## Exercise aim
Write the entries out again exactly as they stand, but without the pictures.

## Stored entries
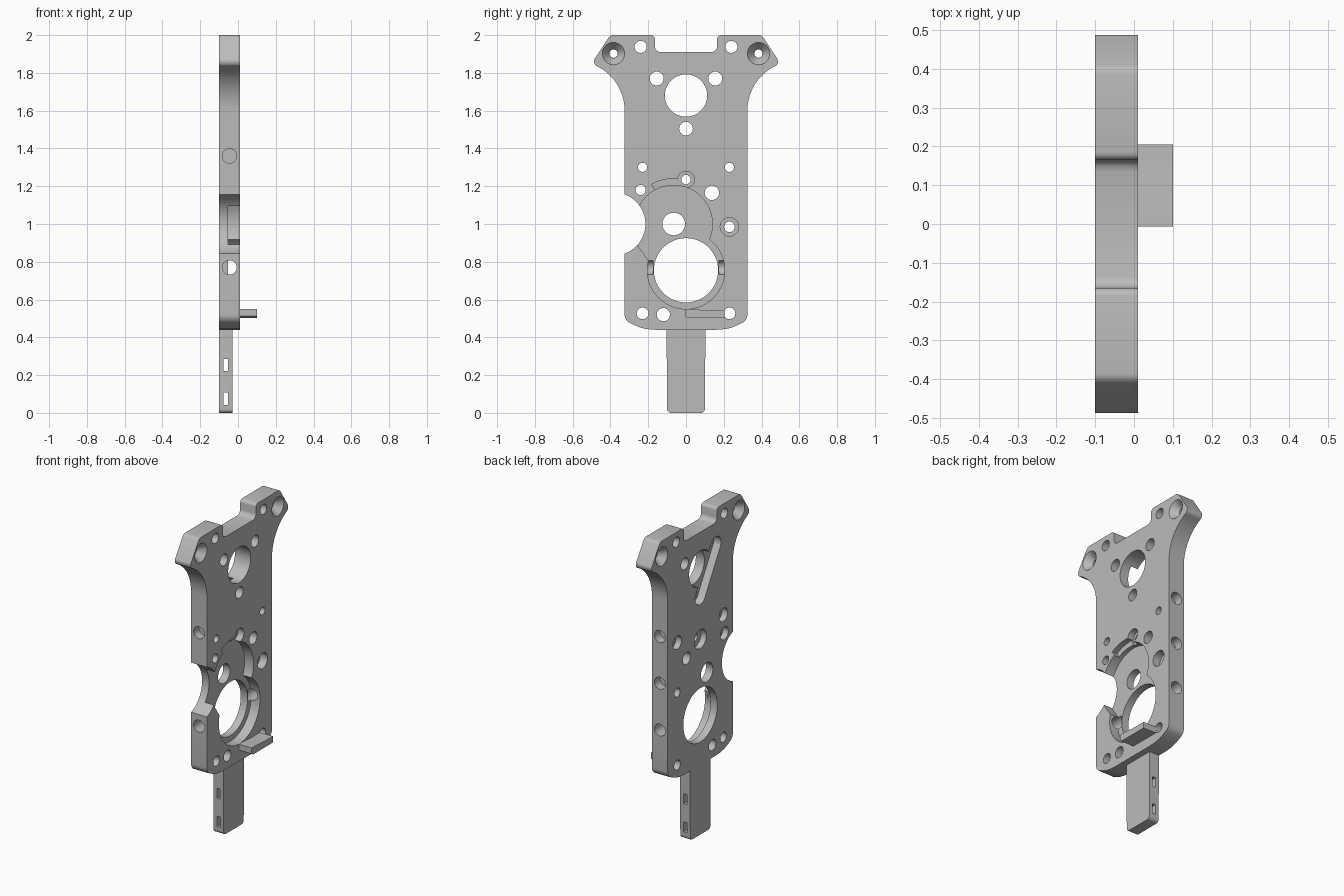
import bpy, bmesh
from math import sin, cos, pi, radians
from mathutils import Vector

if "Cube" in bpy.data.objects:
    bpy.data.objects.remove(bpy.data.objects["Cube"])

BACK, FACE, FLOOR = -0.1, 0.01, -0.052
OVER = 0.03  # how far cutters stick out

metal = bpy.data.materials.new("grey metal")
metal.use_nodes = True
metal.diffuse_color = (0.5, 0.5, 0.5, 1)
metal.node_tree.nodes["Principled BSDF"].inputs["Base Color"].default_value = (0.5, 0.5, 0.5, 1)


def loft(name, ring_a, ring_b):
    """Solid between two matching rings of points."""
    bm = bmesh.new()
    a = [bm.verts.new(p) for p in ring_a]
    b = [bm.verts.new(p) for p in ring_b]
    bm.faces.new(a)
    bm.faces.new(b[::-1])
    n = len(a)
    for i in range(n):
        j = (i + 1) % n
        bm.faces.new((a[j], a[i], b[i], b[j]))
    bmesh.ops.recalc_face_normals(bm, faces=bm.faces)
    mesh = bpy.data.meshes.new(name)
    bm.to_mesh(mesh)
    bm.free()
    mesh.materials.append(metal)
    obj = bpy.data.objects.new(name, mesh)
    bpy.context.collection.objects.link(obj)
    return obj


def prism(name, outline, x0, x1):
    return loft(name, [(x0, y, z) for y, z in outline], [(x1, y, z) for y, z in outline])


def arc(cy, cz, r, start, end, steps):
    angles = [radians(start + (end - start) * i / steps) for i in range(steps + 1)]
    return [(cy + r * cos(t), cz + r * sin(t)) for t in angles]


def circle(cy, cz, r, steps=40):
    return arc(cy, cz, r, 0, 360, steps)[:-1]


def cut(target, cutter):
    mod = target.modifiers.new("cut", "BOOLEAN")
    mod.operation = "DIFFERENCE"
    mod.solver = "EXACT"
    mod.object = cutter
    bpy.context.view_layer.objects.active = target
    bpy.ops.object.modifier_apply(modifier=mod.name)
    bpy.data.objects.remove(cutter)


def pocket(outline, x0=BACK - OVER, x1=FACE + OVER):
    cut(plate, prism("cutter", outline, x0, x1))


def cone(y, z, x0, r0, x1, r1):
    cut(plate, loft("cutter", [(x0, a, b) for a, b in circle(y, z, r0)],
                    [(x1, a, b) for a, b in circle(y, z, r1)]))


def finish(obj):
    bpy.ops.object.select_all(action="DESELECT")
    obj.select_set(True)
    bpy.context.view_layer.objects.active = obj
    bpy.ops.object.shade_smooth_by_angle(angle=radians(30))


# Plate outline: right half from top notch to bottom, then mirrored
half = [(0.135, 1.91)] + arc(0.135, 1.94, 0.03, -60, 0, 3)
half += arc(0.185, 1.98, 0.02, 180, 90, 4)
half += arc(0.385, 1.97, 0.03, 90, 30, 4)
half += arc(0.457, 1.861, 0.03, 25, -50, 5)
half += arc(0.588, 1.6, 0.263, 118, 180, 14)
half += arc(0.275, 0.52, 0.05, 0, -55, 5)
half += [(0.27, 0.463), (0.24, 0.451), (0.21, 0.444), (0.16, 0.44)]
plate = prism("main_plate", half + [(-y, z) for y, z in reversed(half)], BACK, FACE)

# Edge notch and recessed pocket on the face
pocket(circle(-0.382, 1.0, 0.167, 64))
pocket(circle(-0.065, 1.0, 0.205, 72), FLOOR)
pocket(circle(0, 0.755, 0.205, 72), FLOOR)
pocket([(-0.27, 0.93), (-0.25, 0.88), (-0.195, 0.8), (-0.05, 0.85), (-0.05, 0.95)], FLOOR)
pocket(arc(-0.065, 1.0, 0.24, 72, 119, 12) + arc(-0.065, 1.0, 0.18, 119, 72, 12), -0.025)

# Large and small through holes: y, z, radius
holes = [(0, 0.755, 0.17), (0, 1.68, 0.112), (-0.065, 1.0, 0.06), (0.137, 1.165, 0.038),
         (0, 1.505, 0.036), (0, 1.235, 0.025), (-0.24, 1.18, 0.027), (-0.12, 0.52, 0.035),
         (0.23, 0.985, 0.028)]
for side in (-1, 1):
    holes += [(side * 0.24, 1.938, 0.032), (side * 0.155, 1.77, 0.037),
              (side * 0.23, 1.3, 0.024), (side * 0.23, 0.527, 0.031)]
for y, z, r in holes:
    pocket(circle(y, z, r, 72 if r > 0.1 else 32))

# Counterbores on the face and the back
pocket(circle(0, 1.235, 0.044), -0.03)
pocket(circle(0.23, 0.985, 0.049), -0.04)
for y, z, r in [(0, 1.235, 0.06), (0.23, 1.3, 0.042), (-0.23, 1.3, 0.042), (-0.24, 1.18, 0.04)]:
    pocket(circle(y, z, r), x1=-0.062)

# Slanted slot on the back
low, high = Vector((0, 1.505)), Vector((-0.155, 1.77))
tilt = 120.3
pocket(arc(*high, 0.052, tilt - 90, tilt + 90, 16) + arc(*low, 0.052, tilt + 90, tilt + 270, 16), x1=-0.05)

# Countersunk corner holes, open to both sides
for side in (-1, 1):
    y, z = side * 0.384, 1.902
    pocket(circle(y, z, 0.022))
    cone(y, z, FACE + 0.001, 0.06, -0.035, 0.023)
    cone(y, z, BACK - 0.001, 0.06, -0.055, 0.023)


# Drilled holes in the long edges
def drill(side, z, inner):
    ring = circle(-0.045, z, 0.038, 32)
    cut(plate, loft("cutter", [(x, side * 0.4, h) for x, h in ring],
                    [(x, side * inner, h) for x, h in ring]))


for side in (-1, 1):
    drill(side, 1.36, 0.27)
    drill(side, 0.77, 0.175)
drill(1, 1.065, 0.27)
finish(plate)

# Lower tab with two slots through its edges
tab_half = arc(0.08, 0.02, 0.02, 0, -90, 5)
tab_outline = [(0.103, 0.44)] + tab_half + [(-y, z) for y, z in reversed(tab_half)] + [(-0.103, 0.44)]
tab = prism("lower_tab", tab_outline, BACK, -0.03)
for z in (0.075, 0.253):
    slot = [(-0.077, z - 0.032), (-0.053, z - 0.032), (-0.053, z + 0.032), (-0.077, z + 0.032)]
    cut(tab, loft("cutter", [(x, -0.2, h) for x, h in slot], [(x, 0.2, h) for x, h in slot]))
finish(tab)

# Small ledge standing out of the face
ledge = prism("ledge", [(-0.006, 0.512), (0.008, 0.503), (0.205, 0.503), (0.205, 0.543),
                        (0.11, 0.543), (0.04, 0.549), (-0.006, 0.549)], FACE - 0.01, 0.1)
finish(ledge)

## Worked solution
import bpy, bmesh
from math import sin, cos, pi, radians
from mathutils import Vector

if "Cube" in bpy.data.objects:
    bpy.data.objects.remove(bpy.data.objects["Cube"])

BACK, FACE, FLOOR = -0.1, 0.01, -0.052
OVER = 0.03  # how far cutters stick out

metal = bpy.data.materials.new("grey metal")
metal.use_nodes = True
metal.diffuse_color = (0.5, 0.5, 0.5, 1)
metal.node_tree.nodes["Principled BSDF"].inputs["Base Color"].default_value = (0.5, 0.5, 0.5, 1)


def loft(name, ring_a, ring_b):
    """Solid between two matching rings of points."""
    bm = bmesh.new()
    a = [bm.verts.new(p) for p in ring_a]
    b = [bm.verts.new(p) for p in ring_b]
    bm.faces.new(a)
    bm.faces.new(b[::-1])
    n = len(a)
    for i in range(n):
        j = (i + 1) % n
        bm.faces.new((a[j], a[i], b[i], b[j]))
    bmesh.ops.recalc_face_normals(bm, faces=bm.faces)
    mesh = bpy.data.meshes.new(name)
    bm.to_mesh(mesh)
    bm.free()
    mesh.materials.append(metal)
    obj = bpy.data.objects.new(name, mesh)
    bpy.context.collection.objects.link(obj)
    return obj


def prism(name, outline, x0, x1):
    return loft(name, [(x0, y, z) for y, z in outline], [(x1, y, z) for y, z in outline])


def arc(cy, cz, r, start, end, steps):
    angles = [radians(start + (end - start) * i / steps) for i in range(steps + 1)]
    return [(cy + r * cos(t), cz + r * sin(t)) for t in angles]


def circle(cy, cz, r, steps=40):
    return arc(cy, cz, r, 0, 360, steps)[:-1]


def cut(target, cutter):
    mod = target.modifiers.new("cut", "BOOLEAN")
    mod.operation = "DIFFERENCE"
    mod.solver = "EXACT"
    mod.object = cutter
    bpy.context.view_layer.objects.active = target
    bpy.ops.object.modifier_apply(modifier=mod.name)
    bpy.data.objects.remove(cutter)


def pocket(outline, x0=BACK - OVER, x1=FACE + OVER):
    cut(plate, prism("cutter", outline, x0, x1))


def cone(y, z, x0, r0, x1, r1):
    cut(plate, loft("cutter", [(x0, a, b) for a, b in circle(y, z, r0)],
                    [(x1, a, b) for a, b in circle(y, z, r1)]))


def finish(obj):
    bpy.ops.object.select_all(action="DESELECT")
    obj.select_set(True)
    bpy.context.view_layer.objects.active = obj
    bpy.ops.object.shade_smooth_by_angle(angle=radians(30))


# Plate outline: right half from top notch to bottom, then mirrored
half = [(0.135, 1.91)] + arc(0.135, 1.94, 0.03, -60, 0, 3)
half += arc(0.185, 1.98, 0.02, 180, 90, 4)
half += arc(0.385, 1.97, 0.03, 90, 30, 4)
half += arc(0.457, 1.861, 0.03, 25, -50, 5)
half += arc(0.588, 1.6, 0.263, 118, 180, 14)
half += arc(0.275, 0.52, 0.05, 0, -55, 5)
half += [(0.27, 0.463), (0.24, 0.451), (0.21, 0.444), (0.16, 0.44)]
plate = prism("main_plate", half + [(-y, z) for y, z in reversed(half)], BACK, FACE)

# Edge notch and recessed pocket on the face
pocket(circle(-0.382, 1.0, 0.167, 64))
pocket(circle(-0.065, 1.0, 0.205, 72), FLOOR)
pocket(circle(0, 0.755, 0.205, 72), FLOOR)
pocket([(-0.27, 0.93), (-0.25, 0.88), (-0.195, 0.8), (-0.05, 0.85), (-0.05, 0.95)], FLOOR)
pocket(arc(-0.065, 1.0, 0.24, 72, 119, 12) + arc(-0.065, 1.0, 0.18, 119, 72, 12), -0.025)

# Large and small through holes: y, z, radius
holes = [(0, 0.755, 0.17), (0, 1.68, 0.112), (-0.065, 1.0, 0.06), (0.137, 1.165, 0.038),
         (0, 1.505, 0.036), (0, 1.235, 0.025), (-0.24, 1.18, 0.027), (-0.12, 0.52, 0.035),
         (0.23, 0.985, 0.028)]
for side in (-1, 1):
    holes += [(side * 0.24, 1.938, 0.032), (side * 0.155, 1.77, 0.037),
              (side * 0.23, 1.3, 0.024), (side * 0.23, 0.527, 0.031)]
for y, z, r in holes:
    pocket(circle(y, z, r, 72 if r > 0.1 else 32))

# Counterbores on the face and the back
pocket(circle(0, 1.235, 0.044), -0.03)
pocket(circle(0.23, 0.985, 0.049), -0.04)
for y, z, r in [(0, 1.235, 0.06), (0.23, 1.3, 0.042), (-0.23, 1.3, 0.042), (-0.24, 1.18, 0.04)]:
    pocket(circle(y, z, r), x1=-0.062)

# Slanted slot on the back
low, high = Vector((0, 1.505)), Vector((-0.155, 1.77))
tilt = 120.3
pocket(arc(*high, 0.052, tilt - 90, tilt + 90, 16) + arc(*low, 0.052, tilt + 90, tilt + 270, 16), x1=-0.05)

# Countersunk corner holes, open to both sides
for side in (-1, 1):
    y, z = side * 0.384, 1.902
    pocket(circle(y, z, 0.022))
    cone(y, z, FACE + 0.001, 0.06, -0.035, 0.023)
    cone(y, z, BACK - 0.001, 0.06, -0.055, 0.023)


# Drilled holes in the long edges
def drill(side, z, inner):
    ring = circle(-0.045, z, 0.038, 32)
    cut(plate, loft("cutter", [(x, side * 0.4, h) for x, h in ring],
                    [(x, side * inner, h) for x, h in ring]))


for side in (-1, 1):
    drill(side, 1.36, 0.27)
    drill(side, 0.77, 0.175)
drill(1, 1.065, 0.27)
finish(plate)

# Lower tab with two slots through its edges
tab_half = arc(0.08, 0.02, 0.02, 0, -90, 5)
tab_outline = [(0.103, 0.44)] + tab_half + [(-y, z) for y, z in reversed(tab_half)] + [(-0.103, 0.44)]
tab = prism("lower_tab", tab_outline, BACK, -0.03)
for z in (0.075, 0.253):
    slot = [(-0.077, z - 0.032), (-0.053, z - 0.032), (-0.053, z + 0.032), (-0.077, z + 0.032)]
    cut(tab, loft("cutter", [(x, -0.2, h) for x, h in slot], [(x, 0.2, h) for x, h in slot]))
finish(tab)

# Small ledge standing out of the face
ledge = prism("ledge", [(-0.006, 0.512), (0.008, 0.503), (0.205, 0.503), (0.205, 0.543),
                        (0.11, 0.543), (0.04, 0.549), (-0.006, 0.549)], FACE - 0.01, 0.1)
finish(ledge)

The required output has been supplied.